* Plain-text document sources *
__________________________________________________
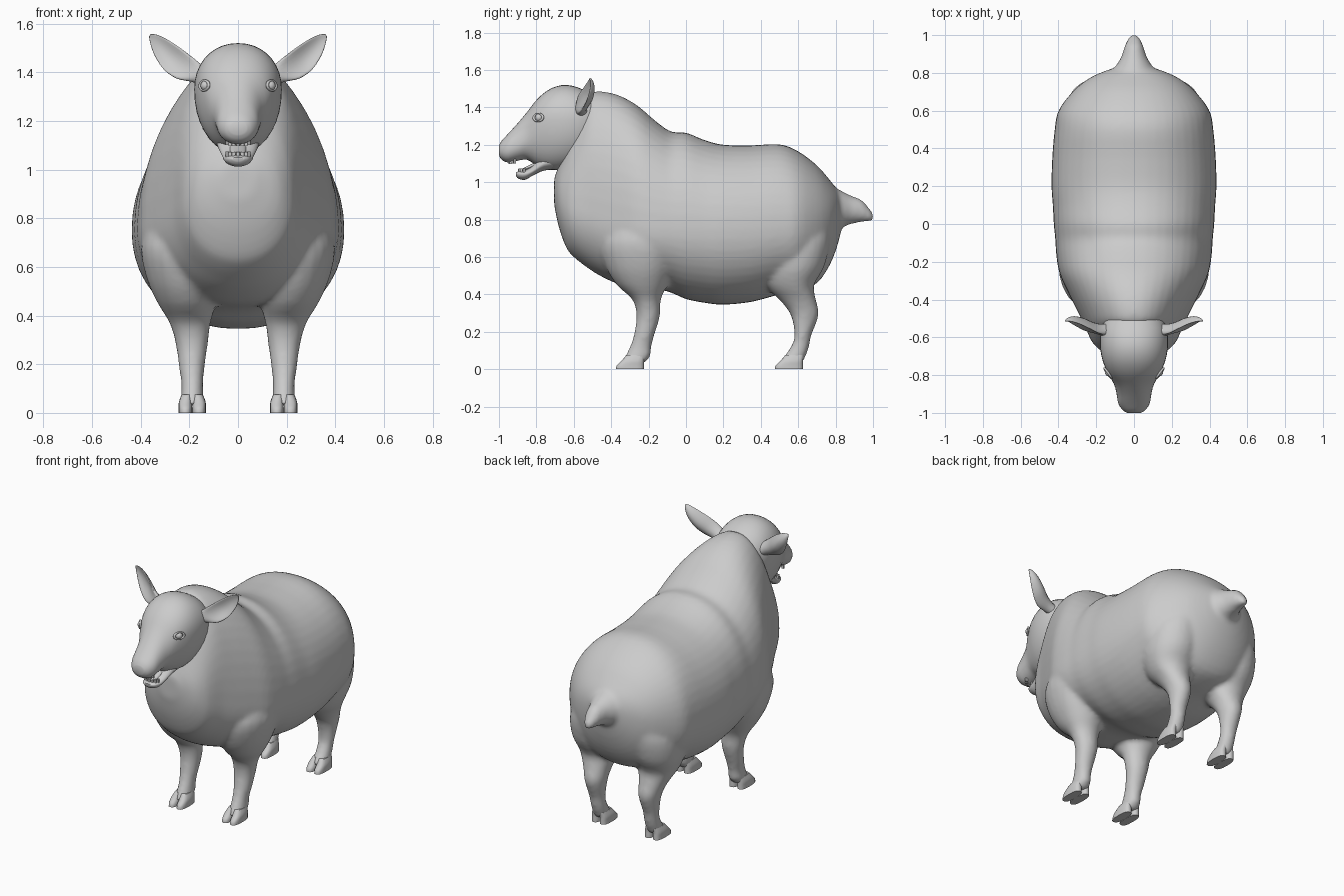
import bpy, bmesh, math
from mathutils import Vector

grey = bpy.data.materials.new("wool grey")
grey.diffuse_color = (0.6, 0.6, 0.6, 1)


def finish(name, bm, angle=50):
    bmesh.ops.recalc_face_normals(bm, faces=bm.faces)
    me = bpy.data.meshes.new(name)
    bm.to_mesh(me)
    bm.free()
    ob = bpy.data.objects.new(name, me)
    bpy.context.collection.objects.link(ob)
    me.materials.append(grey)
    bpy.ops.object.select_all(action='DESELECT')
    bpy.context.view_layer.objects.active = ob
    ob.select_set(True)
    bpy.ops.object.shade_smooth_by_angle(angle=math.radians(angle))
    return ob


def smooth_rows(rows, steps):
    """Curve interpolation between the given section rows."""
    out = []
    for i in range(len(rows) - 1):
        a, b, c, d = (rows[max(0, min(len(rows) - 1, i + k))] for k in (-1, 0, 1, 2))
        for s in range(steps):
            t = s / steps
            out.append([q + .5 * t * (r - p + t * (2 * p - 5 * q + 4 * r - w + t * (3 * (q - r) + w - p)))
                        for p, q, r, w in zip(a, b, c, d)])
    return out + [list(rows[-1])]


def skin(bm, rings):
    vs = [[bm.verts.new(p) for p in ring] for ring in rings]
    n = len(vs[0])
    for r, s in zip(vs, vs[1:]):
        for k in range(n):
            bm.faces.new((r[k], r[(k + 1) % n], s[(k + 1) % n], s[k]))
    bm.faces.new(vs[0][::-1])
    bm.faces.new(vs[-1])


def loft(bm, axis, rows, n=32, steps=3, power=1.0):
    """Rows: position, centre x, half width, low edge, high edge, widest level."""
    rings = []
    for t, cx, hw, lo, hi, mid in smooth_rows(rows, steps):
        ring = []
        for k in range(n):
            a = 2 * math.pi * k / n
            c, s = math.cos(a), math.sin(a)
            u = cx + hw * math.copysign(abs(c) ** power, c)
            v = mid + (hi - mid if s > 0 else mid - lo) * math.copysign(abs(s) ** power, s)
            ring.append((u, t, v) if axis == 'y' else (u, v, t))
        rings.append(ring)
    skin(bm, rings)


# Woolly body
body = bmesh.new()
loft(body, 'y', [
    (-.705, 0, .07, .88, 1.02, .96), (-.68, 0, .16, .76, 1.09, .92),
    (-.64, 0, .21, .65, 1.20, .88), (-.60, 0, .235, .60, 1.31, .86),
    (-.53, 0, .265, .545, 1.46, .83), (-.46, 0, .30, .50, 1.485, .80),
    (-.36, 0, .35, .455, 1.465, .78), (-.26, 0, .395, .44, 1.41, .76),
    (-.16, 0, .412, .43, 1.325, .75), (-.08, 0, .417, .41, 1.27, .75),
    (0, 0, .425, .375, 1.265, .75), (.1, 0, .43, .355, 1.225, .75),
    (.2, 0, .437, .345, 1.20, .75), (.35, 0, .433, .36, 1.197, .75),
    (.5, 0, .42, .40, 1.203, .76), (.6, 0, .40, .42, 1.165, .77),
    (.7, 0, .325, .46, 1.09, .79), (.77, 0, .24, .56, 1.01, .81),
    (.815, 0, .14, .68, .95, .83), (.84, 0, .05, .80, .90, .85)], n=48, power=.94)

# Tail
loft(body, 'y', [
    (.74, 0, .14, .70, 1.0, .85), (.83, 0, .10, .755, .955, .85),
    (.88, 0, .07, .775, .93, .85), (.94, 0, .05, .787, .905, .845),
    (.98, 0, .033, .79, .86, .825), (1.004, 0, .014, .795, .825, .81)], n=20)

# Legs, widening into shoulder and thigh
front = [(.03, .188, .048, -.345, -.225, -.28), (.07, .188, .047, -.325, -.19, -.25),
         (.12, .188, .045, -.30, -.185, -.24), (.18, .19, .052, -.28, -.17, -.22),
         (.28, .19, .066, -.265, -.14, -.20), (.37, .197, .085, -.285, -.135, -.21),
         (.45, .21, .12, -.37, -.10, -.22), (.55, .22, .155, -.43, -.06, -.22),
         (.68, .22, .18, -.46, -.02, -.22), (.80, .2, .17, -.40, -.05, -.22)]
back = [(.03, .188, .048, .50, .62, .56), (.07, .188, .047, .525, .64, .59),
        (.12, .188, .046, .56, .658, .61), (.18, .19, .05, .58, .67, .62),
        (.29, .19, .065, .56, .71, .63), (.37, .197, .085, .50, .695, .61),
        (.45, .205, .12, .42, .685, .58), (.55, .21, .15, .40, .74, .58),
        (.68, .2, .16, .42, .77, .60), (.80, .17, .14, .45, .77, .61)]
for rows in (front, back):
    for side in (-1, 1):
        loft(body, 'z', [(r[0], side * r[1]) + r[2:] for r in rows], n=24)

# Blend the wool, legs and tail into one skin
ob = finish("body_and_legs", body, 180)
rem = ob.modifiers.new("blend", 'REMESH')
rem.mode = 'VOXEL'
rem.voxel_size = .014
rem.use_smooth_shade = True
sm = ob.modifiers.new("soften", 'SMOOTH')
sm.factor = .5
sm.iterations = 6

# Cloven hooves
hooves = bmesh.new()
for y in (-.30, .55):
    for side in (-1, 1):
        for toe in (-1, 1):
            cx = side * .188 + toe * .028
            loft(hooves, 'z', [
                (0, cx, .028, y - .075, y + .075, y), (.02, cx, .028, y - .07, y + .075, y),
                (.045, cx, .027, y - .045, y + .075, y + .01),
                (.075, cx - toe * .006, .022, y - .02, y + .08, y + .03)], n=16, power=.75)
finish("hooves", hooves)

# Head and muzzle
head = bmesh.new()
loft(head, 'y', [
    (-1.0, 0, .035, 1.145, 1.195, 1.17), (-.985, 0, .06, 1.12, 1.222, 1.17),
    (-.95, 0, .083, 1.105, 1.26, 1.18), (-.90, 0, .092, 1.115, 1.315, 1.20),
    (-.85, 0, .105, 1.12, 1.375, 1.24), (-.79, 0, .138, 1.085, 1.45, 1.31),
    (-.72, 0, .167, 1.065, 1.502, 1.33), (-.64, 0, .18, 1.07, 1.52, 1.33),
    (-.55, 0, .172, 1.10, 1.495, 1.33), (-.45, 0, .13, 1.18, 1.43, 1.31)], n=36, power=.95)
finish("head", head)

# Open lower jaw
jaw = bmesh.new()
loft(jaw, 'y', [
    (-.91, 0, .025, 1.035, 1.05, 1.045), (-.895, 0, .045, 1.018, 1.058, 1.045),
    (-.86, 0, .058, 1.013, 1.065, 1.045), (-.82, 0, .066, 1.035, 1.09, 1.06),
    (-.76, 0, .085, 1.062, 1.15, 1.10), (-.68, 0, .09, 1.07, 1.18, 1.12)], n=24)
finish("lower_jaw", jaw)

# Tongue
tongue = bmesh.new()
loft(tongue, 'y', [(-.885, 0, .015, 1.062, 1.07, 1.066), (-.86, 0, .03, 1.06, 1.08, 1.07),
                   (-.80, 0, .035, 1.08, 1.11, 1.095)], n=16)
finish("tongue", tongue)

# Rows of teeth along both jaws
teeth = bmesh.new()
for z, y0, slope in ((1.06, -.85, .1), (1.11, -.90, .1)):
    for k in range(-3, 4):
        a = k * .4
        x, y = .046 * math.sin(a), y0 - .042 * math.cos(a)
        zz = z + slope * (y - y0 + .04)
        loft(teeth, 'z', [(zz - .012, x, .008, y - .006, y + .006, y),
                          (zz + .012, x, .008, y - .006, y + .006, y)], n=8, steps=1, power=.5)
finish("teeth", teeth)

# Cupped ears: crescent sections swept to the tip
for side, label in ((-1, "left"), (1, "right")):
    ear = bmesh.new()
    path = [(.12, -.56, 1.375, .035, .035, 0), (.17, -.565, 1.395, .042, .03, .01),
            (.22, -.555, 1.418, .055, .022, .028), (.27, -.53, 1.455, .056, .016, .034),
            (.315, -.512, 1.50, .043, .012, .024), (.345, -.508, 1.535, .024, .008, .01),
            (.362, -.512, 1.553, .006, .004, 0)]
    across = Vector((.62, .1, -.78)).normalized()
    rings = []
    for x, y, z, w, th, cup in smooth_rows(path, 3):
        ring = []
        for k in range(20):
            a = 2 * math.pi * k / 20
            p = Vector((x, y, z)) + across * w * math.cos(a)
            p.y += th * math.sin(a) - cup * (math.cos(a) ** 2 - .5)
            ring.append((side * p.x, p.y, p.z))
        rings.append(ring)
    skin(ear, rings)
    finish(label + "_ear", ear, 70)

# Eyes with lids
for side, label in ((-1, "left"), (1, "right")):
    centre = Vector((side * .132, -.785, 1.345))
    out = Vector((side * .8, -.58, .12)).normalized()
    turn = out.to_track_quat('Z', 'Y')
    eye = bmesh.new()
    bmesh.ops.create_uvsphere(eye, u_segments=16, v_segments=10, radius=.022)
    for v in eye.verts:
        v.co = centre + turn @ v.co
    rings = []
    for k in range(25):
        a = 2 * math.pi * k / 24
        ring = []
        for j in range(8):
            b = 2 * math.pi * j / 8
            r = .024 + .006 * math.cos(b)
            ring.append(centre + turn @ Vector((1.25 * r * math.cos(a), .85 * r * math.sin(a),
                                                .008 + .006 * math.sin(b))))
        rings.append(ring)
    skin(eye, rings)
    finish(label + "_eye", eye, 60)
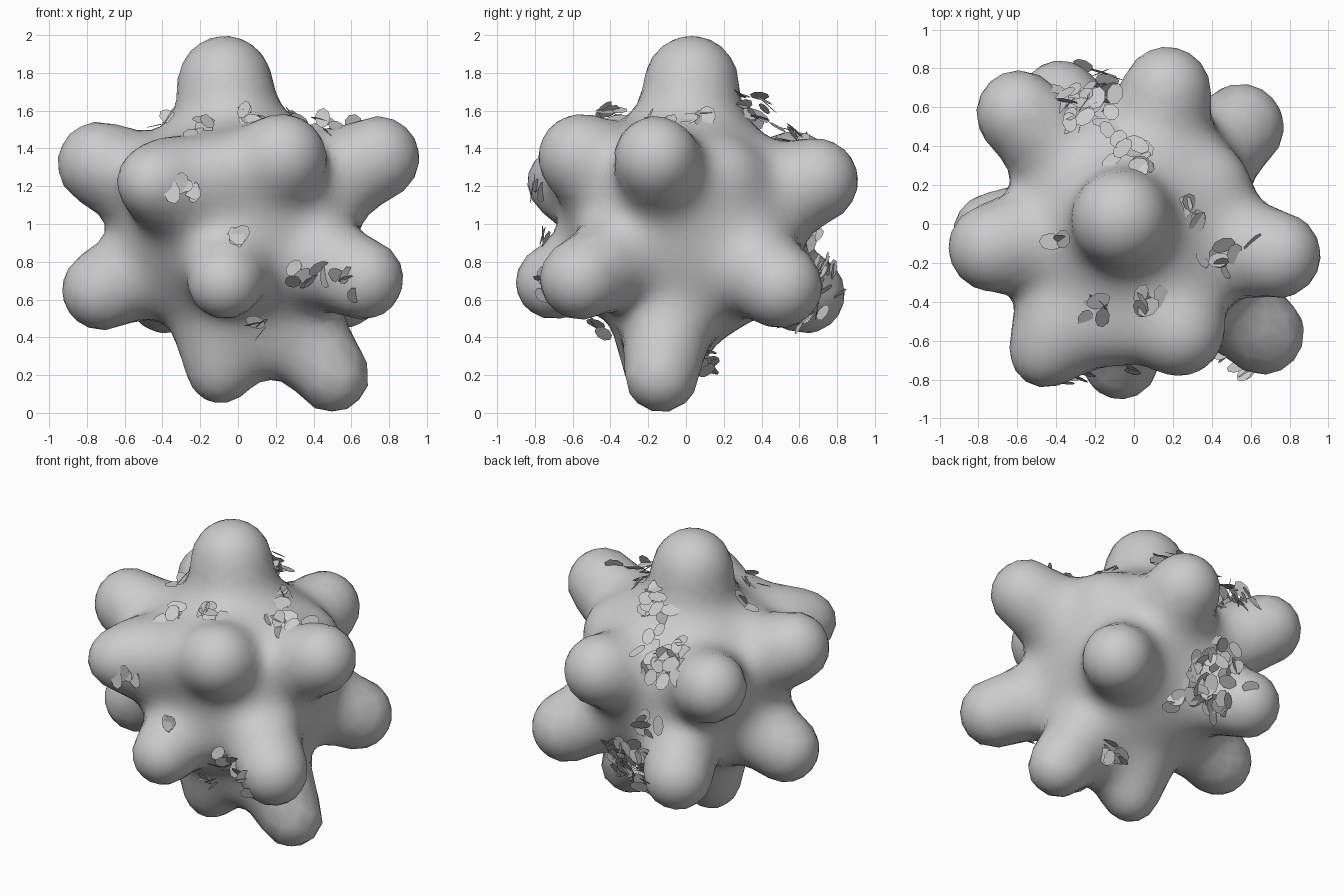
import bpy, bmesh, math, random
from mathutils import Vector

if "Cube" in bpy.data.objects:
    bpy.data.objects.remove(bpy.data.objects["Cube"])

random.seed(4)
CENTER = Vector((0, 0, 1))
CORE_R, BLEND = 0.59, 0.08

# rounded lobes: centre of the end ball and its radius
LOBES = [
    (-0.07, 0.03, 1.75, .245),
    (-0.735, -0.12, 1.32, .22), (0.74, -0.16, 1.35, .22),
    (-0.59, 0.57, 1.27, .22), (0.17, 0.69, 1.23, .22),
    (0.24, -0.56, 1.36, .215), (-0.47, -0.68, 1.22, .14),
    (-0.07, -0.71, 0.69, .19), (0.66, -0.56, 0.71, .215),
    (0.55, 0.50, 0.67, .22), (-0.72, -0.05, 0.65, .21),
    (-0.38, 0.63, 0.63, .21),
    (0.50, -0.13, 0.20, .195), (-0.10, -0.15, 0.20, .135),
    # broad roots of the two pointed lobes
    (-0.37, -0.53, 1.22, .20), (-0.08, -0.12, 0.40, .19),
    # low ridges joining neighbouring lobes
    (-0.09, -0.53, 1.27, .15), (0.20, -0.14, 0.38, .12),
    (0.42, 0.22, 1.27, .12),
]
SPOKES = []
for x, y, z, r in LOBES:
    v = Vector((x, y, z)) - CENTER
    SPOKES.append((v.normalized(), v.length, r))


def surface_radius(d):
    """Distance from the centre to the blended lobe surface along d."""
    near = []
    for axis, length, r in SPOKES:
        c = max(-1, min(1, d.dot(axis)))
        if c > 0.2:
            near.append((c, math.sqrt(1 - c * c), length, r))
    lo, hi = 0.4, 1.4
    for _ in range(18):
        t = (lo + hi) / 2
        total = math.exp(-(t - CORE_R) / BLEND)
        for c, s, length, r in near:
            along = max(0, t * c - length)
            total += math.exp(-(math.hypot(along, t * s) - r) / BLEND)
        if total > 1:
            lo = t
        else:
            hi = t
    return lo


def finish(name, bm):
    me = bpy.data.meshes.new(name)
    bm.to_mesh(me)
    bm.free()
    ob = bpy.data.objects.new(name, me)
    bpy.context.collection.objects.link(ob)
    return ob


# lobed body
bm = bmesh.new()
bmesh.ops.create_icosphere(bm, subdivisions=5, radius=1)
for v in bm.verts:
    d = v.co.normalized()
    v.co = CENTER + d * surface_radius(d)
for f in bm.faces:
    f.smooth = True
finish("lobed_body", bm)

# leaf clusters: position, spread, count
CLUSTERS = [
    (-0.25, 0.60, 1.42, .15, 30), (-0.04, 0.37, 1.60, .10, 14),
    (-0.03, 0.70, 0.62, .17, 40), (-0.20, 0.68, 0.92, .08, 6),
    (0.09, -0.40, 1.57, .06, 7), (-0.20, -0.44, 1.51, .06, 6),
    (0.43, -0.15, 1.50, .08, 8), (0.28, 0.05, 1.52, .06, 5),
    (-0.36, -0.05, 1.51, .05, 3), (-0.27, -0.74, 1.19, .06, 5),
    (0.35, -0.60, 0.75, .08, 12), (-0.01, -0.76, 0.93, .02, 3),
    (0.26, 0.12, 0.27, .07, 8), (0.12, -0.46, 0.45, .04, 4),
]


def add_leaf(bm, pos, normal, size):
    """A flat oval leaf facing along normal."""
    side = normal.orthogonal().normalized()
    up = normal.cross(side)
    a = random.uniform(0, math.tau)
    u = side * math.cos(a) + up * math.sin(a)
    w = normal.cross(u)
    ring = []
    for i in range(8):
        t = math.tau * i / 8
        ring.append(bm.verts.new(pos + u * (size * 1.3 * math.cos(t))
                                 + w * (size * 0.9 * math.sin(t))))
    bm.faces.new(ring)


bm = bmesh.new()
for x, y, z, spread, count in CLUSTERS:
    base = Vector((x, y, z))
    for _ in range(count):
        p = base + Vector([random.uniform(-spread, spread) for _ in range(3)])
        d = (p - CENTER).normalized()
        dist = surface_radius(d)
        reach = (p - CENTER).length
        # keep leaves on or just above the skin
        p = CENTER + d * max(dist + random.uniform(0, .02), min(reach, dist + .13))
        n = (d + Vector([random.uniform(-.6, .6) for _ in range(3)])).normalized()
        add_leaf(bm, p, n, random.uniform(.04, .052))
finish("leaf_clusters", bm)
__________________________________________________
* INSTRUCTIONS TO FOLLOW *
Please go through the data above and copy each line containing the word "objects".

* PROBLEM SOLUTION *
    ob = bpy.data.objects.new(name, me)
    bpy.context.collection.objects.link(ob)
    bpy.context.view_layer.objects.active = ob
if "Cube" in bpy.data.objects:
    bpy.data.objects.remove(bpy.data.objects["Cube"])
    ob = bpy.data.objects.new(name, me)
    bpy.context.collection.objects.link(ob)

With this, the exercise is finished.